▶ [What is required] What is needed is an exact copy of the lines from the start of the records below through the line with "a 2D outline", without the pictures.

▶ [Exercise data]
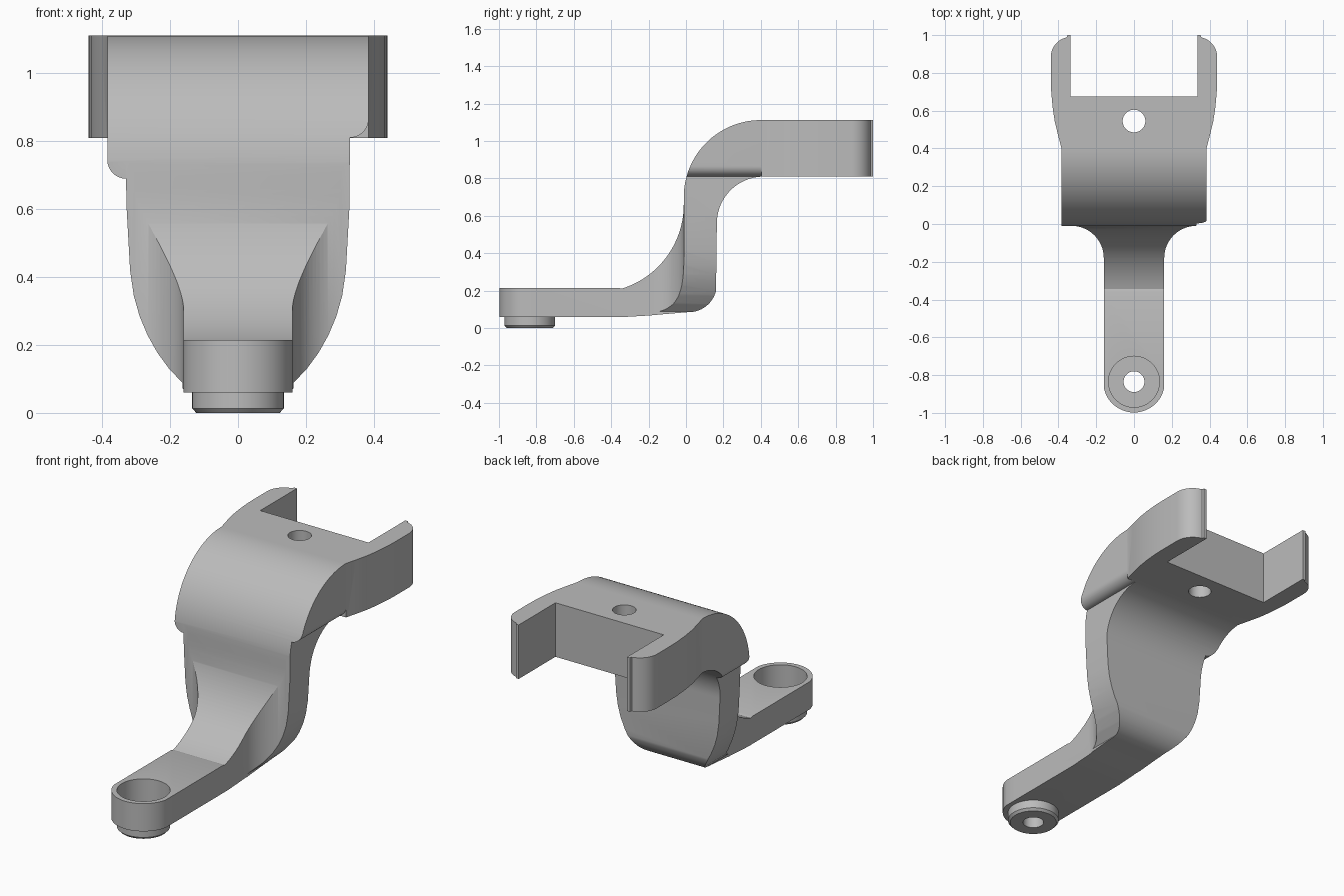
import bpy, bmesh
from math import cos, sin, radians
from mathutils import Vector

cube = bpy.data.objects.get("Cube")
if cube:
    bpy.data.objects.remove(cube, do_unlink=True)

grey = bpy.data.materials.new("cast_grey")
grey.use_nodes = True
grey.diffuse_color = (0.5, 0.5, 0.5, 1)
grey.node_tree.nodes["Principled BSDF"].inputs["Base Color"].default_value = (0.5, 0.5, 0.5, 1)


def arc(cx, cy, r, start, end, steps=20):
    angles = [radians(start + (end - start) * i / steps) for i in range(steps + 1)]
    return [(cx + r * cos(a), cy + r * sin(a)) for a in angles]


def prism(name, outline, axis, low, high):
    """Extrude a 2D outline along one axis."""
    place = {"x": lambda p, d: (d, p[0], p[1]),
             "y": lambda p, d: (p[0], d, p[1]),
             "z": lambda p, d: (p[0], p[1], d)}[axis]
    bm = bmesh.new()
    face = bm.faces.new([bm.verts.new(place(p, low)) for p in outline])
    ext = bmesh.ops.extrude_face_region(bm, geom=[face], use_keep_orig=True)
    verts = [g for g in ext["geom"] if isinstance(g, bmesh.types.BMVert)]
    bmesh.ops.translate(bm, verts=verts, vec=Vector(place((0, 0), high - low)))
    bmesh.ops.recalc_face_normals(bm, faces=bm.faces)
    mesh = bpy.data.meshes.new(name)
    bm.to_mesh(mesh)
    bm.free()
    mesh.materials.append(grey)
    obj = bpy.data.objects.new(name, mesh)
    bpy.context.collection.objects.link(obj)
    return obj


def combine(obj, tool, operation):
    """Apply a boolean, then discard the tool."""
    tool.hide_render = True
    mod = obj.modifiers.new("cut", "BOOLEAN")
    mod.operation, mod.solver, mod.object = operation, "EXACT", tool
    bpy.context.view_layer.update()
    graph = bpy.context.evaluated_depsgraph_get()
    mesh = bpy.data.meshes.new_from_object(obj.evaluated_get(graph))
    obj.modifiers.clear()
    obj.data = mesh
    bpy.data.objects.remove(tool, do_unlink=True)


# S-shaped side profile, in y and z
profile = [(1.0, 0.81), (1.0, 1.112)]
profile += arc(0.4, 0.7, 0.412, 90, 180, 32)
profile += arc(-0.482, 0.66, 0.47, 0, -73, 28)
profile += [(-0.36, 0.215), (-1.1, 0.215), (-1.1, 0.06), (-0.32, 0.06),
            (-0.2, 0.067), (-0.1, 0.076)]
profile += arc(0.015, 0.235, 0.15, -92, -14, 14)
profile += arc(0.415, 0.56, 0.25, 180, 90, 24)
bracket = prism("bracket", profile, "x", -0.5, 0.5)

# Plan outline: rounded tip, flared arm, wide web, fork prongs
END_Y = -0.835
half = arc(0, END_Y, 0.163, -90, -11, 16)
half += [(0.16, END_Y + 0.04)]
half += arc(0.33, -0.18, 0.17, 180, 90, 20)
half += [(0.385, -0.01), (0.385, 0.405)]
half += [(0.402, 0.47), (0.42, 0.545), (0.431, 0.62), (0.438, 0.7), (0.44, 0.76)]
half += arc(0.335, 0.885, 0.105, 0, 78, 12)
half += [(0.335, 1.0), (0.335, 0.675)]
half[half.index((0.335, 1.0))] = (0.335, 1.05)
plan = half + [(-x, y) for x, y in reversed(half[1:])]
combine(bracket, prism("plan_tool", plan, "z", -0.2, 1.4), "INTERSECT")

# Rounded flange steps and tapered lower web; the step is lower on one side
for side, step_z in ((1, 0.866), (-1, 0.745)):
    cut = [(0.6, step_z)] + arc(0.33, step_z, 0.055, 0, -90, 12)
    cut += [(0.328, 0.6), (0.318, 0.42), (0.307, 0.345), (0.29, 0.285),
            (0.267, 0.23), (0.238, 0.178), (0.203, 0.13), (0.163, 0.088),
            (0.163, -0.1), (0.6, -0.1)]
    cut = [(side * x, z) for x, z in cut]
    combine(bracket, prism("side_tool", cut, "y", -0.5, 0.405), "DIFFERENCE")

# Chamfered boss under the tip
boss_profile = arc(0, END_Y, 0.135, 0, 354, 59)
boss = prism("boss_tool", boss_profile, "z", 0.0, 0.1)
for v in boss.data.vertices:
    if v.co.z < 0.01:
        v.co.x *= 0.91
        v.co.y = END_Y + (v.co.y - END_Y) * 0.91
rim = prism("boss_rim", boss_profile, "z", 0.013, 0.1)
for v in boss.data.vertices:
    if v.co.z > 0.05:
        v.co.z = 0.013
combine(boss, rim, "UNION")
combine(bracket, boss, "UNION")

# Bearing pocket, its through hole, and the bolt hole by the fork
for y, r, low, high in ((END_Y, 0.135, 0.068, 0.5), (END_Y, 0.055, -0.1, 0.5),
                        (0.545, 0.06, 0.5, 1.3)):
    hole = prism("hole_tool", arc(0, y, r, 0, 354, 59), "z", low, high)
    combine(bracket, hole, "DIFFERENCE")

# Smooth curved surfaces, keep edges crisp
bpy.ops.object.select_all(action="DESELECT")
bracket.select_set(True)
bpy.context.view_layer.objects.active = bracket
bpy.ops.object.shade_smooth_by_angle(angle=radians(25))
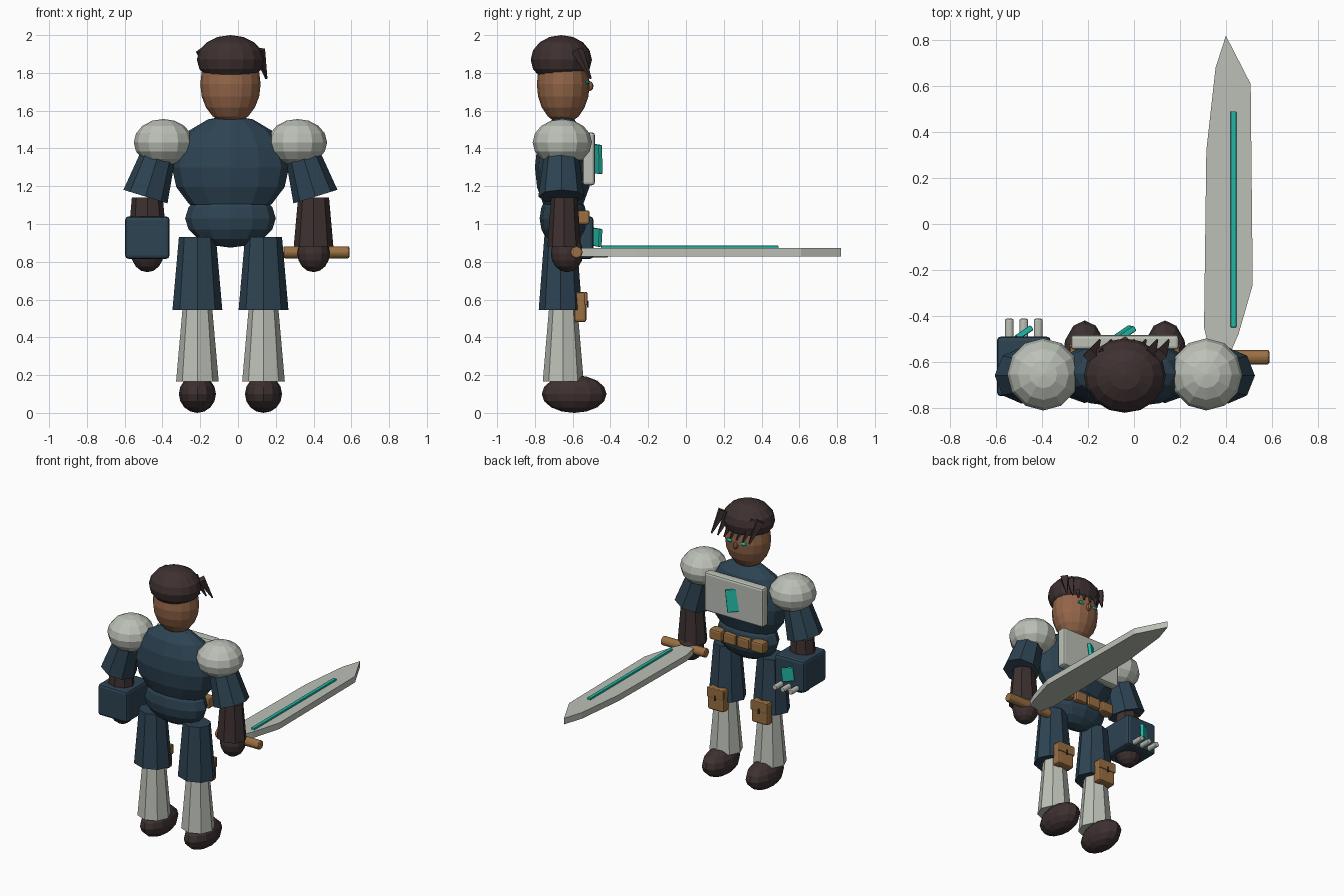
import bpy, bmesh, math
from mathutils import Vector, Matrix

if "Cube" in bpy.data.objects:
    bpy.data.objects.remove(bpy.data.objects["Cube"])


def material(name, rgb):
    m = bpy.data.materials.new(name)
    m.use_nodes = True
    m.diffuse_color = (*rgb, 1)
    m.node_tree.nodes["Principled BSDF"].inputs["Base Color"].default_value = (*rgb, 1)
    return m


BLUE = material("navy_cloth", (0.026, 0.056, 0.085))
STEEL = material("pale_steel", (0.50, 0.53, 0.47))
SKIN = material("brown_skin", (0.29, 0.13, 0.065))
DARK = material("dark_brown", (0.048, 0.030, 0.030))
LEATHER = material("tan_leather", (0.32, 0.16, 0.055))
TEAL = material("teal_glow", (0.015, 0.47, 0.37))

CX, CY = -0.04, -0.65  # body axis
SIDES = (("right", -1), ("left", 1))


def finish(bm, name, mat):
    bmesh.ops.recalc_face_normals(bm, faces=bm.faces)
    me = bpy.data.meshes.new(name)
    bm.to_mesh(me)
    bm.free()
    me.materials.append(mat)
    ob = bpy.data.objects.new(name, me)
    bpy.context.collection.objects.link(ob)
    return ob


def bevel(ob, width, segments=2):
    mod = ob.modifiers.new("soft_edges", "BEVEL")
    mod.width, mod.segments, mod.limit_method = width, segments, "ANGLE"


def ball(name, mat, loc, radii, segs=12, rings=8):
    bm = bmesh.new()
    m = Matrix.Translation(loc) @ Matrix.Diagonal((*radii, 1))
    bmesh.ops.create_uvsphere(bm, u_segments=segs, v_segments=rings, radius=1, matrix=m)
    return finish(bm, name, mat)


def limb(name, mat, start, end, r1, r2, sides=8, squash=1.0):
    """Tapered prism between two points, optionally flattened in depth."""
    a, b = Vector(start), Vector(end)
    d = b - a
    rot = Vector((0, 0, -1)).rotation_difference(d).to_matrix().to_4x4()
    m = (Matrix.Translation((a + b) / 2) @ Matrix.Diagonal((1, squash, 1, 1))
         @ rot @ Matrix.Rotation(math.pi, 4, "X"))
    bm = bmesh.new()
    bmesh.ops.create_cone(bm, cap_ends=True, segments=sides, radius1=r1, radius2=r2,
                          depth=d.length, matrix=m)
    return finish(bm, name, mat)


def box(name, mat, loc, size, soft=0.0, tilt=(0, 0, 0)):
    bm = bmesh.new()
    rot = Matrix.Rotation(tilt[2], 4, "Z") @ Matrix.Rotation(tilt[1], 4, "Y") @ Matrix.Rotation(tilt[0], 4, "X")
    bmesh.ops.create_cube(bm, size=1, matrix=Matrix.Translation(loc) @ rot @ Matrix.Diagonal((*size, 1)))
    ob = finish(bm, name, mat)
    if soft:
        bevel(ob, soft)
    return ob


# Head, hair and face
ball("head", SKIN, (CX, CY, 1.74), (0.16, 0.14, 0.21), 16, 10)
ball("hair_cap", DARK, (CX, CY - 0.01, 1.87), (0.178, 0.162, 0.13), 16, 8)
ball("nose", SKIN, (CX, -0.51, 1.73), (0.017, 0.02, 0.026), 8, 6)
for side, s in SIDES:
    ball(side + "_eye", TEAL, (CX + s * 0.055, -0.522, 1.75), (0.028, 0.012, 0.012), 8, 6)
for i in range(7):
    x = -0.19 + i * 0.05
    limb(f"fringe_strand_{i + 1}", DARK, (x, -0.575, 1.92), (x + 0.04, -0.505, 1.77), 0.034, 0.006, 4)

# Torso, chest plate and belt
ball("torso", BLUE, (CX, CY, 1.30), (0.31, 0.15, 0.275))
ball("hips", BLUE, (CX, CY, 1.03), (0.24, 0.125, 0.155))
box("chest_plate", STEEL, (CX, -0.515, 1.345), (0.47, 0.065, 0.28), 0.015)
box("chest_gem", TEAL, (CX, -0.475, 1.345), (0.085, 0.025, 0.155), 0.006, (0.1, 0.1, 0.6))
for i in range(4):
    box(f"belt_pouch_{i + 1}", LEATHER, (CX + (i - 1.5) * 0.11, -0.545, 1.035), (0.098, 0.07, 0.075), 0.012)

# Shoulders, legs and thigh pouches
for side, s in SIDES:
    x = CX + s * 0.175
    ball(side + "_shoulder_guard", STEEL, (CX + s * 0.355, CY - 0.005, 1.432), (0.157, 0.157, 0.124))
    limb(side + "_thigh", BLUE, (x, CY - 0.015, 0.93), (x, CY - 0.015, 0.545), 0.098, 0.132, squash=0.87)
    limb(side + "_shin", STEEL, (x, CY, 0.56), (x, CY, 0.165), 0.078, 0.113, squash=0.96)
    ball(side + "_boot", DARK, (x, -0.592, 0.10), (0.098, 0.172, 0.10))
    box(side + "_thigh_pouch", LEATHER, (x, -0.56, 0.56), (0.13, 0.065, 0.16), 0.014)
    box(side + "_pouch_flap", LEATHER, (x, -0.53, 0.605), (0.134, 0.016, 0.07), 0.006)
    box(side + "_pouch_clasp", DARK, (x, -0.521, 0.575), (0.01, 0.008, 0.035))

# Arms: the shoulders are symmetric, the hands sit at slightly different spots
for side, s in SIDES:
    x = CX + s * 0.44
    limb(side + "_upper_arm", BLUE, (CX + s * 0.365, CY - 0.01, 1.42), (x + s * 0.01, CY - 0.01, 1.145),
         0.085, 0.122)
    limb(side + "_forearm", DARK, (x, CY + 0.005, 1.14), (x, CY + 0.005, 0.88), 0.082, 0.105, squash=0.85)
    ball(side + "_hand", DARK, (x, -0.63, 0.845), (0.086, 0.086, 0.1))

# Heavy gauntlet on one fist
GX = CX - 0.44
box("gauntlet_block", BLUE, (GX, -0.62, 0.928), (0.235, 0.26, 0.225), 0.018)
box("gauntlet_gem", TEAL, (GX, -0.475, 0.93), (0.08, 0.025, 0.095), 0.006, (0.0, 0.1, 0.6))
for i in range(3):
    k = limb(f"gauntlet_knuckle_{i + 1}", STEEL, (GX + (i - 1) * 0.063, -0.53, 0.84),
             (GX + (i - 1) * 0.063, -0.412, 0.84), 0.02, 0.02)
    bevel(k, 0.012)

# Sword: guard, blade and glowing groove
guard = limb("sword_guard", LEATHER, (0.24, -0.58, 0.85), (0.59, -0.58, 0.85), 0.034, 0.034)
bevel(guard, 0.01)
outline = [(0.40, 0.82), (0.355, 0.68), (0.315, 0.32), (0.305, -0.45), (0.33, -0.56),
           (0.42, -0.56), (0.455, -0.48), (0.517, -0.265), (0.508, 0.61)]
bm = bmesh.new()
face = bm.faces.new([bm.verts.new((x, y, 0.828)) for x, y in outline])
top = bmesh.ops.extrude_face_region(bm, geom=[face])
bmesh.ops.translate(bm, vec=(0, 0, 0.044),
                    verts=[v for v in top["geom"] if isinstance(v, bmesh.types.BMVert)])
finish(bm, "sword_blade", STEEL)
box("blade_groove", TEAL, (0.433, 0.02, 0.877), (0.025, 0.94, 0.016), 0.003)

▶ [Task output]
import bpy, bmesh
from math import cos, sin, radians
from mathutils import Vector

cube = bpy.data.objects.get("Cube")
if cube:
    bpy.data.objects.remove(cube, do_unlink=True)

grey = bpy.data.materials.new("cast_grey")
grey.use_nodes = True
grey.diffuse_color = (0.5, 0.5, 0.5, 1)
grey.node_tree.nodes["Principled BSDF"].inputs["Base Color"].default_value = (0.5, 0.5, 0.5, 1)


def arc(cx, cy, r, start, end, steps=20):
    angles = [radians(start + (end - start) * i / steps) for i in range(steps + 1)]
    return [(cx + r * cos(a), cy + r * sin(a)) for a in angles]


def prism(name, outline, axis, low, high):
    """Extrude a 2D outline along one axis."""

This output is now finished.